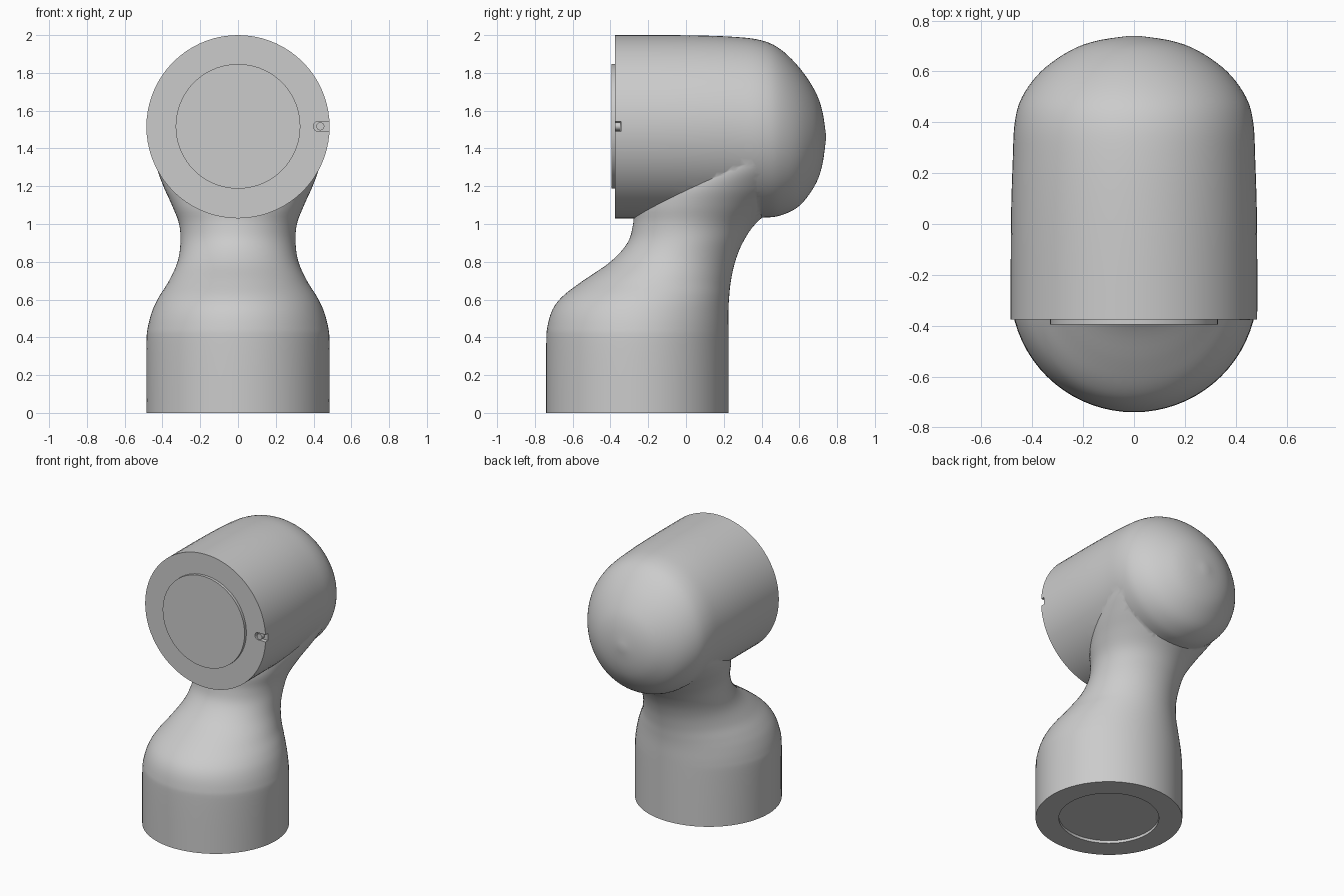
import bpy, bmesh, math
from mathutils import Vector, Matrix

if "Cube" in bpy.data.objects:
    bpy.data.objects.remove(bpy.data.objects["Cube"])

grey = bpy.data.materials.new("light grey")
grey.use_nodes = True
grey.diffuse_color = (0.6, 0.6, 0.6, 1)
grey.node_tree.nodes["Principled BSDF"].inputs["Base Color"].default_value = grey.diffuse_color
SIDES = 72


def finish(bm, name):
    bmesh.ops.recalc_face_normals(bm, faces=bm.faces)
    mesh = bpy.data.meshes.new(name)
    bm.to_mesh(mesh)
    bm.free()
    mesh.materials.append(grey)
    obj = bpy.data.objects.new(name, mesh)
    bpy.context.collection.objects.link(obj)
    return obj


def smooth_rows(rows, steps=5):
    """Catmull-Rom interpolation through rows of section values."""
    pts = [Vector(r) for r in rows]
    pts = [pts[0]] + pts + [pts[-1]]
    out = []
    for a, b, c, d in zip(pts, pts[1:], pts[2:], pts[3:]):
        for k in range(steps):
            t = k / steps
            out.append(b + (c - a) * t / 2 + (a * 2 - b * 5 + c * 4 - d) * t * t / 2
                       + (b * 3 - a - c * 3 + d) * t ** 3 / 2)
    return out + [pts[-1]]


def loft(name, rings):
    """Skin a stack of rings and cap both ends."""
    bm = bmesh.new()
    loops = [[bm.verts.new(p) for p in ring] for ring in rings]
    for lo, hi in zip(loops, loops[1:]):
        for i in range(SIDES):
            j = (i + 1) % SIDES
            bm.faces.new((lo[i], lo[j], hi[j], hi[i]))
    bm.faces.new(loops[0])
    bm.faces.new(loops[-1])
    return finish(bm, name)


def disc(name, radius, depth, centre, along_y=False):
    bm = bmesh.new()
    turn = Matrix.Rotation(math.pi / 2, 4, "X") if along_y else Matrix()
    bmesh.ops.create_cone(bm, cap_ends=True, segments=SIDES, radius1=radius, radius2=radius,
                          depth=depth, matrix=Matrix.Translation(centre) @ turn)
    return finish(bm, name)


def combine(target, other, operation):
    mod = target.modifiers.new(operation.lower(), "BOOLEAN")
    mod.operation, mod.object, mod.solver = operation, other, "EXACT"
    bpy.context.view_layer.objects.active = target
    bpy.ops.object.modifier_apply(modifier=mod.name)
    bpy.data.objects.remove(other)


angles = [2 * math.pi * i / SIDES for i in range(SIDES)]

# Base and neck: height, front y, back y, half width
neck_rows = [(0, -.74, .225, .485), (.36, -.74, .225, .485), (.46, -.733, .225, .476),
             (.55, -.705, .225, .45), (.62, -.65, .229, .415), (.7, -.545, .238, .365),
             (.8, -.40, .26, .32), (.9, -.31, .30, .305), (1, -.28, .367, .312),
             (1.1, -.27, .485, .35), (1.2, -.21, .615, .395), (1.3, -.05, .682, .43),
             (1.4, .08, .72, .44), (1.5, .2, .73, .4)]
neck = loft("arm_shell", [
    [(w * math.cos(a), (f + b) / 2 + (b - f) / 2 * math.sin(a), z) for a in angles]
    for z, f, b, w in smooth_rows(neck_rows)])

# Elbow barrel with domed back: y, radius, centre height
barrel_rows = [(-.375, .485, 1.515), (0, .484, 1.515), (.25, .477, 1.514), (.4, .469, 1.503),
               (.5, .44, 1.485), (.6, .366, 1.462), (.68, .255, 1.455), (.72, .15, 1.455),
               (.74, .02, 1.46)]
barrel = loft("elbow_barrel", [
    [(r * math.cos(a), y, c + r * math.sin(a)) for a in angles]
    for y, r, c in smooth_rows(barrel_rows)])
combine(neck, barrel, "UNION")

# Recess under the base
combine(neck, disc("base_recess", .33, .04, (0, -.258, 0)), "DIFFERENCE")

# Round-ended alignment slot in the barrel rim
combine(neck, disc("slot_end", .026, .06, (.425, -.375, 1.517), True), "DIFFERENCE")
bm = bmesh.new()
bmesh.ops.create_cube(bm, size=1, matrix=Matrix.Translation((.475, -.375, 1.517))
                      @ Matrix.Diagonal((.1, .06, .052, 1)))
combine(neck, finish(bm, "slot_channel"), "DIFFERENCE")

# Raised joint face and the pin in the slot
face = disc("joint_face", .33, .03, (0, -.38, 1.517), True)
pin = disc("alignment_pin", .021, .03, (.436, -.362, 1.517), True)

for obj in (neck, face, pin):
    bpy.ops.object.select_all(action="DESELECT")
    obj.select_set(True)
    bpy.context.view_layer.objects.active = obj
    bpy.ops.object.shade_smooth_by_angle(angle=math.radians(35))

▬▬▬▬▬▬

- Problem statement -
Would you copy every line of the entries that includes the word "name"?

- The answer -
def finish(bm, name):
    mesh = bpy.data.meshes.new(name)
    obj = bpy.data.objects.new(name, mesh)
def loft(name, rings):
    return finish(bm, name)
def disc(name, radius, depth, centre, along_y=False):
    return finish(bm, name)
    bpy.ops.object.modifier_apply(modifier=mod.name)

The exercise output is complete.